Like many Veterans, I had decided a while before I got out that I would take a shot at getting a federal job. There were a few reasons, and I’m sure they were the same ones that make federal employment attractive to most Veterans. First and foremost, there’s credit for military service toward retirement. I also thought about job security, and the desire to do meaningful work. But like many of us, I found out it wasn’t as easy as I thought would be. In reality, the process was stressful and confusing and filled with disappointment. That’s the bad news. But the good news is I’m here to share my mistakes with all of you, in the hopes of making it easier for those of you hoping to land a government gig.
I left the Marine Corps in 2003 not exactly sure what I wanted to do. I realized early on that my lack of planning had been my first mistake. I hadn’t completed any transitional job counseling, and I don’t remember now if it was even offered. Fortunately I found out I was eligible for unemployment benefits to make ends meet while I looked for work. During one of my visits to the employment office I was put in touch with a Veteran employment specialist. She determined I was eligible for Chapter 31 vocational rehabilitation. This program put me through college and paid a monthly benefit much like today’s Post-9/11 G.I. Bill. That was all the push I needed. Fast forward four years: With my degree in communications I was ready to start my federal career. Or so I thought. What I was really beginning was three years of hair-pulling frustration.

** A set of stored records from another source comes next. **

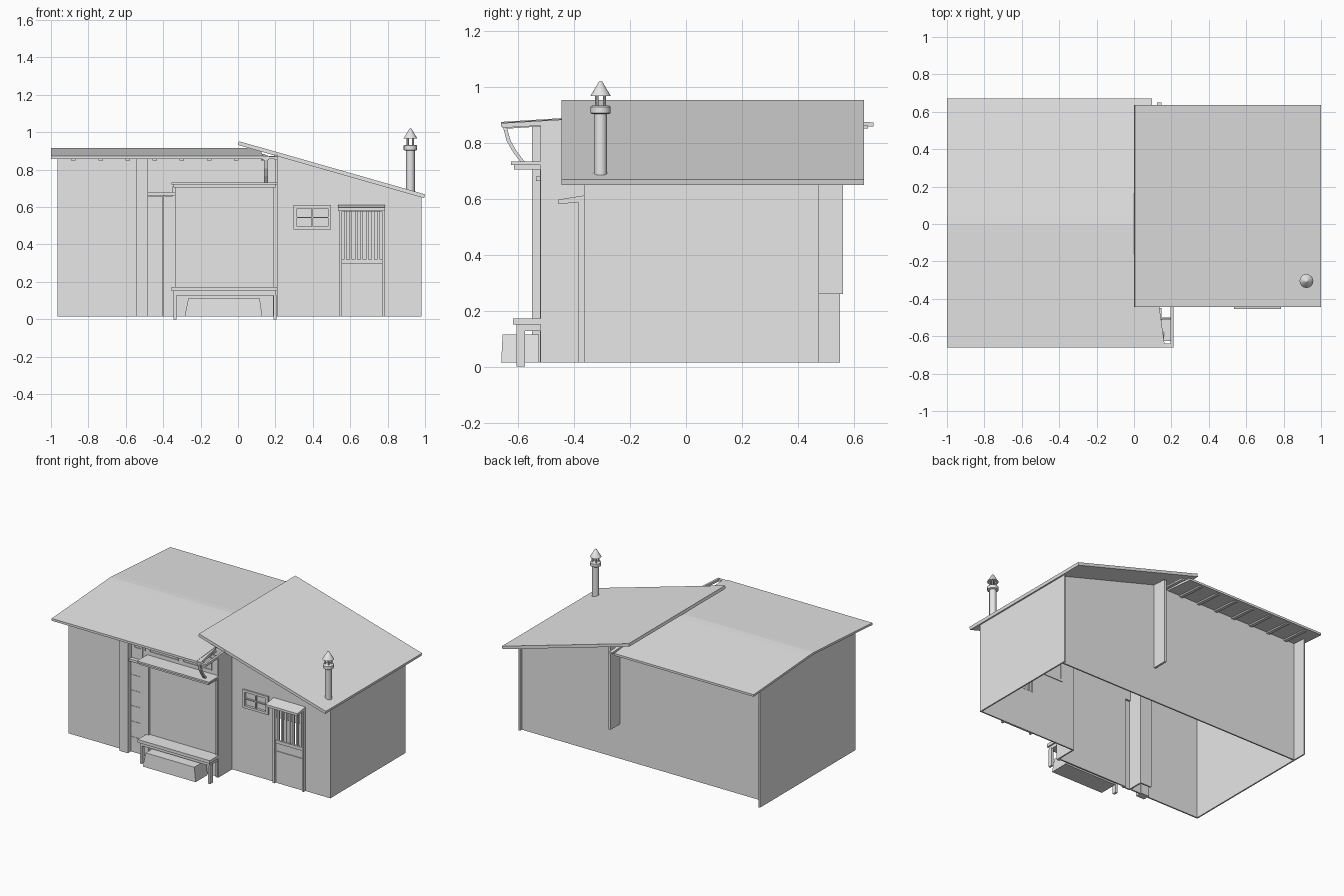
import bpy, bmesh, math
from mathutils import Vector

cube = bpy.data.objects.get("Cube")
if cube:
    bpy.data.objects.remove(cube)

grey = bpy.data.materials.new("plain_grey")
grey.use_nodes = True
grey.diffuse_color = (0.8, 0.8, 0.8, 1)
grey.node_tree.nodes["Principled BSDF"].inputs["Base Color"].default_value = (0.8, 0.8, 0.8, 1)


def add(name, bm):
    bmesh.ops.recalc_face_normals(bm, faces=bm.faces)
    mesh = bpy.data.meshes.new(name)
    bm.to_mesh(mesh)
    bm.free()
    mesh.materials.append(grey)
    ob = bpy.data.objects.new(name, mesh)
    bpy.context.collection.objects.link(ob)
    return ob


def loft(name, a, b):
    """Solid between two matching outlines."""
    bm = bmesh.new()
    va, vb = [bm.verts.new(p) for p in a], [bm.verts.new(p) for p in b]
    bm.faces.new(va)
    bm.faces.new(vb)
    for i in range(len(a)):
        j = (i + 1) % len(a)
        bm.faces.new((va[i], va[j], vb[j], vb[i]))
    return add(name, bm)


def along_x(name, yz, x0, x1):
    return loft(name, [(x0, y, z) for y, z in yz], [(x1, y, z) for y, z in yz])


def along_y(name, xz, y0, y1):
    return loft(name, [(x, y0, z) for x, z in xz], [(x, y1, z) for x, z in xz])


def box(name, x0, x1, y0, y1, z0, z1):
    return along_y(name, [(x0, z0), (x1, z0), (x1, z1), (x0, z1)], y0, y1)


def lathe(name, rings, x, y, sides=16):
    """Round part from (radius, height) rings."""
    bm = bmesh.new()
    loops = [[bm.verts.new((x + r * math.cos(2 * math.pi * i / sides),
                            y + r * math.sin(2 * math.pi * i / sides), z))
              for i in range(sides)] for r, z in rings]
    for a, b in zip(loops, loops[1:]):
        for i in range(sides):
            j = (i + 1) % sides
            bm.faces.new((a[i], a[j], b[j], b[i]))
    bm.faces.new(loops[0])
    bm.faces.new(loops[-1])
    return add(name, bm)


def shed_under(x):
    return 0.932 - 0.285 * x


def main_under(y):
    return 0.9 - 0.063 * abs(y)


BASE, T = 0.015, 0.01

# Main roof: shallow ridge, right edge tucked under the shed roof
top = [(-0.66, 0.874), (-0.04, 0.913), (0, 0.915), (0.05, 0.913), (0.67, 0.872)]
outline = top + [(y, z - 0.015) for y, z in reversed(top)]
loft("main_roof", [(-1, y, z) for y, z in outline],
     [(0.115 - 0.03 * y, y, z) for y, z in outline])

# Shed roof
along_y("shed_roof", [(0, 0.932), (0.995, 0.648), (1, 0.668), (0.005, 0.952)], -0.445, 0.635)

# Eave trim and rafters
box("eave_batten", -1, 0.21, -0.66, -0.64, 0.858, 0.87)
for i in range(8):
    x = -0.88 + 0.145 * i
    for s, y in ((-1, -0.64), (1, 0.65)):
        along_x("rafter", [(y, 0.85), (s * 0.45, 0.862), (s * 0.45, 0.874), (y, 0.862)], x - 0.012, x + 0.012)
loft("gable_rafter", [(0.13, -0.655, 0.853), (0.165, -0.655, 0.853), (0.165, -0.655, 0.872), (0.13, -0.655, 0.872)],
     [(0.1, -0.44, 0.868), (0.135, -0.44, 0.868), (0.135, -0.44, 0.885), (0.1, -0.44, 0.885)])
along_x("outer_rafter", [(-0.655, 0.853), (-0.4, 0.868), (-0.4, 0.885), (-0.655, 0.87)], 0.195, 0.21)

# End walls and the dividing wall with its rear fin
for name, x, y0, y1 in (("left_wall", -0.965, -0.52, 0.55), ("dividing_wing", 0.2, -0.52, -0.36)):
    ys = [y0, 0, y1] if y1 > 0 else [y0, y1]
    along_x(name, [(y1, BASE), (y0, BASE)] + [(y, main_under(y)) for y in ys], x, x + T)
along_x("rear_fin", [(0.45, 0.26), (0.56, 0.26), (0.56, 0.865), (0.45, 0.87)], 0.2, 0.215)
box("right_wall", 0.97, 0.98, -0.365, 0.475, BASE, 0.655)

# Rear wall
along_y("rear_wall", [(-0.96, BASE), (0.975, BASE), (0.975, shed_under(0.975)),
                      (0.21, shed_under(0.21)), (0.2, 0.872), (-0.96, 0.872)], 0.445, 0.455)


# Shed front wall in strips around the window and door openings
def front_strip(x0, x1, z0, z1=None):
    tops = [(x1, z1 or shed_under(x1)), (x0, z1 or shed_under(x0))]
    along_y("shed_front_wall", [(x0, z0), (x1, z0)] + tops, -0.365, -0.355)


front_strip(0.205, 0.3, BASE)
front_strip(0.3, 0.495, BASE, 0.485)
front_strip(0.3, 0.495, 0.605)
front_strip(0.495, 0.55, BASE)
front_strip(0.55, 0.775, BASE, 0.31)
front_strip(0.55, 0.775, 0.59)
front_strip(0.775, 0.975, BASE)


def frame(name, x0, x1, z0, z1, y0, y1, w):
    box(name + "_left", x0, x0 + w, y0, y1, z0, z1)
    box(name + "_right", x1 - w, x1, y0, y1, z0, z1)
    box(name + "_top", x0 + w, x1 - w, y0, y1, z1 - w, z1)
    box(name + "_bottom", x0 + w, x1 - w, y0, y1, z0, z0 + w)


# Shed window
frame("window_frame", 0.298, 0.497, 0.48, 0.61, -0.375, -0.35, 0.017)
box("window_pane", 0.31, 0.485, -0.358, -0.354, 0.49, 0.6)
box("window_mullion", 0.394, 0.401, -0.37, -0.355, 0.495, 0.595)
box("window_rail", 0.31, 0.485, -0.37, -0.355, 0.541, 0.548)

# Shed door with lattice and small canopy
for x in (0.54, 0.77):
    box("door_post", x, x + 0.015, -0.385, -0.36, BASE, 0.6)
box("door_lintel", 0.54, 0.785, -0.383, -0.36, 0.575, 0.6)
box("door_rail", 0.555, 0.77, -0.375, -0.36, 0.298, 0.32)
box("door_panel", 0.562, 0.765, -0.37, -0.36, BASE, 0.24)
for i in range(7):
    x = 0.567 + 0.0295 * i
    box("door_bar", x, x + 0.014, -0.372, -0.358, 0.31, 0.585)
along_x("door_canopy", [(-0.455, 0.58), (-0.36, 0.59), (-0.36, 0.612), (-0.455, 0.597)], 0.535, 0.785)

# Main front: plain wall, post, shutter bay and wide panel
box("main_front_wall", -0.96, -0.545, -0.52, -0.51, BASE, 0.868)
box("front_post", -0.545, -0.48, -0.55, -0.5, BASE, 0.866)
box("shutter_bay_left", -0.48, -0.405, -0.515, -0.505, BASE, 0.66)
box("shutter_bay_right", -0.4, -0.335, -0.52, -0.51, BASE, 0.66)
box("shutter_bay_cap", -0.48, -0.335, -0.535, -0.5, 0.663, 0.68)
for i in range(5):
    box("shutter_batten", -0.475, -0.41, -0.518, -0.51, 0.12 + 0.11 * i, 0.124 + 0.11 * i)
box("bay_partition", -0.4, -0.39, -0.515, -0.4, BASE, 0.86)
box("bay_back", -0.48, -0.39, -0.41, -0.4, BASE, 0.86)
box("wide_panel", -0.335, 0.2, -0.51, -0.5, BASE, 0.72)
for x in (-0.35, 0.187):
    box("panel_jamb", x, x + 0.015, -0.522, -0.5, BASE, 0.71)

# Transom with three framed lights
box("transom_wall", -0.48, 0.2, -0.508, -0.5, 0.67, 0.868)
for x0, x1 in ((-0.46, -0.37), (-0.335, -0.11), (-0.075, 0.15)):
    frame("transom_light", x0, x1, 0.755, 0.845, -0.514, -0.505, 0.006)

# Long canopy with curved strut
box("long_canopy", -0.355, 0.21, -0.625, -0.51, 0.72, 0.732)
box("canopy_edge", -0.345, 0.2, -0.615, -0.51, 0.705, 0.72)
outer = [(-0.655, 0.86), (-0.64, 0.805), (-0.617, 0.765), (-0.59, 0.73)]
along_x("canopy_strut", outer + [(y + 0.013, z + 0.003) for y, z in reversed(outer)], 0.14, 0.16)

# Bench and step
box("bench_seat", -0.355, 0.21, -0.617, -0.51, 0.15, 0.172)
box("bench_apron", -0.345, 0.2, -0.605, -0.51, 0.128, 0.15)
for x in (-0.345, 0.19):
    box("bench_leg", x, x + 0.015, -0.606, -0.575, 0, 0.13)
loft("step_block", [(-0.285, -0.66, BASE), (0.13, -0.66, BASE), (0.13, -0.525, BASE), (-0.285, -0.525, BASE)],
     [(-0.265, -0.655, 0.115), (0.115, -0.655, 0.115), (0.115, -0.525, 0.115), (-0.265, -0.525, 0.115)])

# Chimney
CX, CY = 0.922, -0.305
parts = [lathe("chimney_pipe", [(0.023, 0.66), (0.023, 0.91)], CX, CY),
         lathe("chimney_collar", [(0.03, 0.902), (0.036, 0.906), (0.036, 0.928), (0.03, 0.932)], CX, CY),
         lathe("chimney_cap", [(0.037, 0.966), (0.006, 1.018), (0.002, 1.02)], CX, CY)]
for i in range(4):
    a = math.pi / 4 + i * math.pi / 2
    parts.append(lathe("cap_post", [(0.006, 0.925), (0.006, 0.97)],
                       CX + 0.02 * math.cos(a), CY + 0.02 * math.sin(a), 8))
bpy.ops.object.select_all(action='DESELECT')
for ob in parts:
    ob.select_set(True)
bpy.context.view_layer.objects.active = parts[0]
bpy.ops.object.shade_smooth_by_angle(angle=math.radians(35))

I started at the logical place – USAJOBS. I filled out literally hundreds of applications in a variety of career fields. The result was always the same. I would get an e-mail back containing some arrangement of the following phrases: Not Eligible. Minimum Qualifications Not Met. Not Selected. Stop me if these sound familiar. I felt like I was qualified for these positions, but without an interview, how was I going to convince anyone else? I had to do something to get myself in the door.
Determined, I got in touch with someone in HR who had reviewed my resume. I found out that my resume wasn’t being considered because, well, it wasn’t worth considering. I had always been told that a resume should just be a short synopsis of my best qualities and qualifications. The federal resume is a whole different thing. The HR pro told me I should be more specific. List all of my skills, how much experience I had with each, and at what level. Don’t bother uploading a pre-baked resume. Take the time to fill out all the fields on the custom USAJOBS resume. It made a huge difference. Over the next few months, I actually got a few interviews. They went well enough but I still wasn’t getting hired. Now that I had a foot in the door, it felt like I was in this great big crowd of applicants, struggling to stand out. Turns out that’s exactly what it was.
There was one other factor I hadn’t considered in my search: the competition. Of course my status as a disabled Veteran meant I would have preference. On the other hand, there were a lot of other Veterans who would be competing with me for the same position. Many with more direct experience and most probably also had a four-year degree. How could I get noticed in such a talented group? For me the answer was getting a master’s degree. I hated the idea of going back to school but I knew it would give me an edge in the job market. So even though I was working full time, I decided to take the plunge. I busted my hump for a year and a half and got my master’s degree in May of 2011. I started my career with VA in September. It’s a great job and I’m proud to work for my brothers and sisters who served. For me it was all worth it.
If you’re thinking about a federal position, I have a little advice based on my own experience. Get all the training you have time for. Make sure it all shows on your resume. Be willing to relocate if at all possible. Be patient. And most importantly, if it something you really want, don’t give up. Good luck.
Phil Walls served in the Marine Corps from 1999 to 2003. He is currently a Public Affairs Specialist in VA’s Technical Career Field Program.